When I was a student at #Indiana University I became captivated by photographic postcards of old New York -- they were my introduction to the early great photographers. I still have most of those cards and occasionally I'll pull them out. They still retain their magic and my favorites remain the same: images of The Flatiron Building. From the day I moved here, It is a structure that, more than any other, continues to engage my imagination. One of those images is from 1938 and was made by the great photographer Berenice Abbot, #bereniceabbot. She had been commissioned by President Roosevelt's Administration as part of its efforts during the Great Depression to document New York City. Amazingly, if you go to the spot she made the image from, remarkably little has changed. It's as though you are standing, sonar-like, in the midst of an echo.

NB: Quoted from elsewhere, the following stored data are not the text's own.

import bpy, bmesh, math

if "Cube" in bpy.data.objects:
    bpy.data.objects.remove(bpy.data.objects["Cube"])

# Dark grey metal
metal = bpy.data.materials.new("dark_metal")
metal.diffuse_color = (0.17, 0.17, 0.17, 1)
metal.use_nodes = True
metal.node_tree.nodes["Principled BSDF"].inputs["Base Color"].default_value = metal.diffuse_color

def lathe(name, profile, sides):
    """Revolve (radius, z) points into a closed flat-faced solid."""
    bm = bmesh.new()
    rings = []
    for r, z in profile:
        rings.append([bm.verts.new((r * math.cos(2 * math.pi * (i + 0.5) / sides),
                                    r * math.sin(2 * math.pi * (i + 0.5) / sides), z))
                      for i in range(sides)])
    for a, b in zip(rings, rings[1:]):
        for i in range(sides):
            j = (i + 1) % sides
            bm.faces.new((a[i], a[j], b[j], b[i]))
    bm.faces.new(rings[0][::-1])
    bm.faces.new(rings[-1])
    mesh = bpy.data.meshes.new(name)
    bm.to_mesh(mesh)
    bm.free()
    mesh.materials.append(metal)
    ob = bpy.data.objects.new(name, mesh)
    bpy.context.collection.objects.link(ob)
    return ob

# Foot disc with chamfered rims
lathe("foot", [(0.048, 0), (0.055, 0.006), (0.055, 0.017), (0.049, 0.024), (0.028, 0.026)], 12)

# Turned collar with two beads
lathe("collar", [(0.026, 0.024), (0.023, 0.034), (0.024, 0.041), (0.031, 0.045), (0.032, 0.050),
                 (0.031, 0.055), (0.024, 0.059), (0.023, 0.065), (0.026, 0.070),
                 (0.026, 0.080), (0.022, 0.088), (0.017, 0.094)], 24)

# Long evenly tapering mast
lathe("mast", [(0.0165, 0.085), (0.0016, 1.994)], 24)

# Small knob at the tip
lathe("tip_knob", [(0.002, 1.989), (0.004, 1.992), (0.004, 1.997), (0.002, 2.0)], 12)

The mystery of time, the fourth dimension, has always been one of the more intriguing aspects of photography for me -- in one sense, it's all about time. This quality only intensifies as so much of our current existence has an ever--increasing rapidity that is based, with death-march intensity, around "now, Now, NOW!" Nostalgia, however, is not the attraction. It's more based on three things: a quote I heard from John F. Kennedy that if those who do not learn from the past are doomed to repeat it; the writings of Philip K. Dick; and explanations of different theories regarding time that I saw presented by Carl Sagan. Of course, I'm far from being a dynamic president, visionary writer or brilliant scientist, but one area I do like to explore from an artistic aspect is just that: time.